Do you leave a tip?
When visiting a bar or restaurant in Spain it is customary to leave a tip. I have heard from waiters/waitresses that in some restaurants and bars in the local area tipping is very bad and minimal tips are given. In others the restaurant owners take a percentage. There are many questions that arise regarding leaving a tip.
- How much should tip should I give?
- What is the tip for?
- Who gets the tip?
- Is the tip just for the service of the waiter/waitress?
- What if there is a service charge already included on the bill?
Wages in hospitality
In general the wages for waiting and bar staff in restaurants are minimal and they rely on tips to bring their wage up to the necessary level for general living. Management and chefs etc. normally receive a higher wage so are not so reliant on tips.
It is thought that the term TIP originated back in the 17th century in the taverns in England, where customers would “slip” money to their server “To Insure Promptness (promptitude)”, meaning they would get special and fast service. This TIP was traditionally given before service. It was soon taken to America and the idea was adapted by the establishments so they could pay less wages to black or unskilled staff in the event that they would give good service to get extra money (a bonus). The good service being that which is provided at your table by your server. It has since been expanded to include giving this bonus to the chef, pot washer, management etc. We can all see the reasoning behind this and in most circumstances, this is a fair policy.
What exactly is “Service Charge”
In some local restaurants you may see an item on your bill at the end of your meal that states “service charge” or similar. This can be anything from 5% to 15%. Is this a replacement of the tip? Not really – of course the service charge added to a bill should be optional and you can choose/ask to have it removed if you wish. If it is added on your bill and you choose to pay it then how does the waitress that served you so well actually get her “bonus”? A service charge added to a bill can mean that some goes towards a tip for the waiter but many establishments may take a percentage of this for themselves to cover costs of breakages, credit card processing fees, restaurant wear and tear etc.
Most people rightly feel that a “service charge” added to your bill is solely for the server. It is a charge for the service.
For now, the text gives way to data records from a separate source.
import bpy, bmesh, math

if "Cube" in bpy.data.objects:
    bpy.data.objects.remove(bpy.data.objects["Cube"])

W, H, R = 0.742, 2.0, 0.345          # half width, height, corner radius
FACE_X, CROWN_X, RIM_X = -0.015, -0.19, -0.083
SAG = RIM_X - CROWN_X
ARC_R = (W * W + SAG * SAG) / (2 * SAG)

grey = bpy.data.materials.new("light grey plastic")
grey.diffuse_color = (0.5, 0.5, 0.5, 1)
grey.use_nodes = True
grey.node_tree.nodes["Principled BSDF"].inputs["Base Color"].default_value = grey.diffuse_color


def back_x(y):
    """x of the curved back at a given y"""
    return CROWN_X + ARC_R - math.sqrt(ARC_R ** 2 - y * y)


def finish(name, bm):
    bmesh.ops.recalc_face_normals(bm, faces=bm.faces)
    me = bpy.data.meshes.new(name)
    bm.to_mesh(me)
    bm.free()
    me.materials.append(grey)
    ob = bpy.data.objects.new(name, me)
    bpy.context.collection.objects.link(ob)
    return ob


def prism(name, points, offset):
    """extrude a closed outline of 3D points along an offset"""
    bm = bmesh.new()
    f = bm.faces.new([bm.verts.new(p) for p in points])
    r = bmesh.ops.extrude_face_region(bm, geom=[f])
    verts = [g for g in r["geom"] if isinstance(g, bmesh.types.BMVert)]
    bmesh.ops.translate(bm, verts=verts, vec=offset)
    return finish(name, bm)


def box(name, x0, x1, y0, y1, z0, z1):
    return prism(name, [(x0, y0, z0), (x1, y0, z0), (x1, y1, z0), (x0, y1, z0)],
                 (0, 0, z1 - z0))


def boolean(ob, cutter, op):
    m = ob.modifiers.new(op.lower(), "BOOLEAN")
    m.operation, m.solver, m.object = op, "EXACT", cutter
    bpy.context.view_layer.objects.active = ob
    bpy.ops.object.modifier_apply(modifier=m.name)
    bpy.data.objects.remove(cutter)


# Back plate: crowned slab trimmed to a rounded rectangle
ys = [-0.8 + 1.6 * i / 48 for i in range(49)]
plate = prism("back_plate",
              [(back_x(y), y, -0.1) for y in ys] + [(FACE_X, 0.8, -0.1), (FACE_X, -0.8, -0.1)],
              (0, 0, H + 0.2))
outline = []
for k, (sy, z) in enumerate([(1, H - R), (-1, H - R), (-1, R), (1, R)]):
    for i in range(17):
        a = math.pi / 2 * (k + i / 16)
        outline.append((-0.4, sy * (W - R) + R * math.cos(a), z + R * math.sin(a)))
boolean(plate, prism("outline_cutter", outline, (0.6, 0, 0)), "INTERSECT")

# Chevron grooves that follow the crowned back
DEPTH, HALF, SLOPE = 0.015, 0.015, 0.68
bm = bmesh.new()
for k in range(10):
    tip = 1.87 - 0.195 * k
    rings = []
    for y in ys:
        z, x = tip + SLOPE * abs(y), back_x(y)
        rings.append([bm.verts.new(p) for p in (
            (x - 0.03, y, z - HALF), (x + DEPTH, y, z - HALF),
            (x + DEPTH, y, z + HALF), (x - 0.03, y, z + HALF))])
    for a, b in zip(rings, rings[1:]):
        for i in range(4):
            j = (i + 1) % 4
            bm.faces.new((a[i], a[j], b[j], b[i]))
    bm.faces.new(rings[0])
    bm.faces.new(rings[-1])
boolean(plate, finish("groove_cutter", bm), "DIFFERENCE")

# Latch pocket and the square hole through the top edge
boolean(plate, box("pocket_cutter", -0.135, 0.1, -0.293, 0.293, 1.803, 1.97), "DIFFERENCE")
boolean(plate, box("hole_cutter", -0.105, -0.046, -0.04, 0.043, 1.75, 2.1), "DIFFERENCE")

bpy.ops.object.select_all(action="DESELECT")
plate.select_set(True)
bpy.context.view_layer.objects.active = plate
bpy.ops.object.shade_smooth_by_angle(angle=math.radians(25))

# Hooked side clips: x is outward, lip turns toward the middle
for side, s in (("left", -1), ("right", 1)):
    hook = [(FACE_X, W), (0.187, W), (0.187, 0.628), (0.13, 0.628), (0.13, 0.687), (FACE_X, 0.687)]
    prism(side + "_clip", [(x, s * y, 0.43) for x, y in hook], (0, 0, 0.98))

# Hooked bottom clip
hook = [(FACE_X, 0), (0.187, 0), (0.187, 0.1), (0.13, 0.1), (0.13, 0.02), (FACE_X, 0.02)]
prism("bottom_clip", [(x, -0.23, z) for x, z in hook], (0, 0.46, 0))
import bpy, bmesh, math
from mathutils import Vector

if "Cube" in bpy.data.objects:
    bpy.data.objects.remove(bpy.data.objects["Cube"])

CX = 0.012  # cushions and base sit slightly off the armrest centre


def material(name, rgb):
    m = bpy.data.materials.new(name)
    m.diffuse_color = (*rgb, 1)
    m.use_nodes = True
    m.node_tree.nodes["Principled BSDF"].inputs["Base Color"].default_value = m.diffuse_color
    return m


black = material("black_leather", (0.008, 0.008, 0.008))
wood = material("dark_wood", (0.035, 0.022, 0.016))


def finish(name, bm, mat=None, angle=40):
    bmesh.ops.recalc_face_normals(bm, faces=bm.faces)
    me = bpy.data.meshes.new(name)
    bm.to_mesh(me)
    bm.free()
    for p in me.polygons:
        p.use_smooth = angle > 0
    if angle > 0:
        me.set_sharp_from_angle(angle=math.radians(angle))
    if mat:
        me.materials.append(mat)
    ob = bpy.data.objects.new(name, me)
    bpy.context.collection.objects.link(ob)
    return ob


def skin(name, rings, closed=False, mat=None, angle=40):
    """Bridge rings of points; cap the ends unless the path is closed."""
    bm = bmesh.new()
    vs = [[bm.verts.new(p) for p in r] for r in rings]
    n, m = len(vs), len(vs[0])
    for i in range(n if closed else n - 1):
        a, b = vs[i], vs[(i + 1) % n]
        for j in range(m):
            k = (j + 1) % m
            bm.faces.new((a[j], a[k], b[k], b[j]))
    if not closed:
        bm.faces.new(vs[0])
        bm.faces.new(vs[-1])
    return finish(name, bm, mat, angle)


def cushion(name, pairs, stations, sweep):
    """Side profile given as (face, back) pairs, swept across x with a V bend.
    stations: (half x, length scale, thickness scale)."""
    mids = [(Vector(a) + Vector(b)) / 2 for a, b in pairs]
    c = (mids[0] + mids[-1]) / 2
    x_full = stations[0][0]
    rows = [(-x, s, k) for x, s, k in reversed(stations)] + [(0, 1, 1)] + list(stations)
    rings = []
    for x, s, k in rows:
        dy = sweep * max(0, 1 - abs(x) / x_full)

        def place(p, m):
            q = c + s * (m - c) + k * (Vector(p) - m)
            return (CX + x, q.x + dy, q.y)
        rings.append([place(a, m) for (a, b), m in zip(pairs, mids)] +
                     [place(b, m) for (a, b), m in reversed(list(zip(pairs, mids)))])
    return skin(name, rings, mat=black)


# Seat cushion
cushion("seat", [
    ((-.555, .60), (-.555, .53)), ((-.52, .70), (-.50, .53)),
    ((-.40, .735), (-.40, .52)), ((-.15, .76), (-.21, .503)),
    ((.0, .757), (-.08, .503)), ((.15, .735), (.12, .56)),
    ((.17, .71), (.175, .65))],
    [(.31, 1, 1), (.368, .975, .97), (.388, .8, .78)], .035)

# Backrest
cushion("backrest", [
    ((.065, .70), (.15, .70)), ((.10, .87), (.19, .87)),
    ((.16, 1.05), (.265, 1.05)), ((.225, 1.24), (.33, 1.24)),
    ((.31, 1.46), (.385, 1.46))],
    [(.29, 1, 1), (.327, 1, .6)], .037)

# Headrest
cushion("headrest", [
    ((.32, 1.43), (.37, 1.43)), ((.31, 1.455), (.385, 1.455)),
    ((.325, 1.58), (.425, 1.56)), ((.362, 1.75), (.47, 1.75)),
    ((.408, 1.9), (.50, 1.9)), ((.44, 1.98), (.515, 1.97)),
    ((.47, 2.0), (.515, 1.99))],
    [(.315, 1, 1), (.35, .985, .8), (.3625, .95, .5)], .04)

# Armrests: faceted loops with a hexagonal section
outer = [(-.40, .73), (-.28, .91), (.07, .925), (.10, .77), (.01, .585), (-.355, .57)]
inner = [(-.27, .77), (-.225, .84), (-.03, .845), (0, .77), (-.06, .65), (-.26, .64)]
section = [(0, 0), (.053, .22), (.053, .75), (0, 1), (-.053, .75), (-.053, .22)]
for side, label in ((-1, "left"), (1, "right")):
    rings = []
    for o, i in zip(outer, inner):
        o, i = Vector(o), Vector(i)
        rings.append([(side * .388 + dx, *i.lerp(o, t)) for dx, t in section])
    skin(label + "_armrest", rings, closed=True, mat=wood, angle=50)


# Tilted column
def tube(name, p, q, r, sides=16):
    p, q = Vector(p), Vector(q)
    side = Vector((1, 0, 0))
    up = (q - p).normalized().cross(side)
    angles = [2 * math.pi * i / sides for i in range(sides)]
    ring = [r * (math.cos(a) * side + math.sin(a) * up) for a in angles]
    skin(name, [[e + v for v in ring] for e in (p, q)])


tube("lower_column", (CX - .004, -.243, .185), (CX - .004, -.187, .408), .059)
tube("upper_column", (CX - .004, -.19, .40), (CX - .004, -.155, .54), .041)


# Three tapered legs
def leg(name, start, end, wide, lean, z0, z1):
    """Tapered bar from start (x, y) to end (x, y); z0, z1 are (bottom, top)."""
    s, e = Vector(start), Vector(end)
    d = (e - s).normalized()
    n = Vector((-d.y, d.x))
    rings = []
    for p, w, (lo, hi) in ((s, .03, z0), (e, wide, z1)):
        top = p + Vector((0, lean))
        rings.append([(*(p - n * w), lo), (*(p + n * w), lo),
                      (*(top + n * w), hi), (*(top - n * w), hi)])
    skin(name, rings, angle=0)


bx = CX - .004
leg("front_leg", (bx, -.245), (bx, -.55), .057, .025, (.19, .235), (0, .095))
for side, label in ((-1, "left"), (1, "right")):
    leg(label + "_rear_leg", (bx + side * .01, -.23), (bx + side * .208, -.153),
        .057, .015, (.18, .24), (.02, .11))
It is not an extra charge for the chef cooking the fish really well, after all that is his job and what he gets paid for, and why you are paying 17,50€ for a piece of fish that cost 4€ from the fish market.
You can of course decide to pay the itemised service charge on your bill, and still leave a tip for your waiter or waitress. Think of it as the service charge on your bill is for the restaurant in general and the tip is a little bonus to your server for their good actions.
Leaving a tip
Should you leave a tip? Well it all depends on the factors above really. If the given tips all go into a pot to be shared amongst all staff at the end of the week/month then many people will not leave a tip. Many diners and drinkers feel much more comfortable giving a tip for a particular waiters’ good service directly to the server. It is a servers job to bring you the food and drink, this is included in the price of your meal. How they perform their job can be varied and what a tip will do is reward good service, friendliness and encourage further improvement. It can also make lesser skilled/experienced waiters and waitresses “up their game”. As a minimum, if your server has been prompt and polite, attentive to your needs and requests, got your order correct, made you smile, been interactive with your group then a tip should be forthcoming.
How much do I tip? There is no correct answer to this but the current INTERNATIONAL standard would be as follows:
- 15% of total bill for average service
- 20% of total bill for above average
In Spain the tips generally seem to be a lot less, and around 10% of the total bill is common. This tip should always be given, rather than skipped. After all this is part of your server’s wage. If you have received bad service and really do not want to leave a tip then it is better for you to speak with the restaurant manager to highlight your concerns, rather than just walking out and leaving no tip at all. This does not benefit anyone.
Some people just tend to leave what ever small change they have left in their pocket. It has been reported by a waiter friend of mine that a 42 cent tip was left on the table following a meal for 4 people where the total bill came to over 120€. This is not something that should ever be contemplated, it can be quite insulting for the server and will ensure you are talked about. If you are going to leave a tip then make it around 10% of your bill, if not then speak to the management to help them improve the service.
Tips given on credit card
A tip should in reality never be added as an extra on your credit card payment. Tips should be cash payments left on the table, or given specifically to your server. Tips given on card payments go directly into the bank of the business, or the owner. How does the server get this money, if they ever do. How is it calculated, who pays the tax on this payment.
Lots of things to think about here, and most people will have their own opinion of how, when and what to tip. But if you have taken the time to read this, then please when you next visit a restaurant have a think about your tip and make your server happy and encourage him/her to keep up the good work.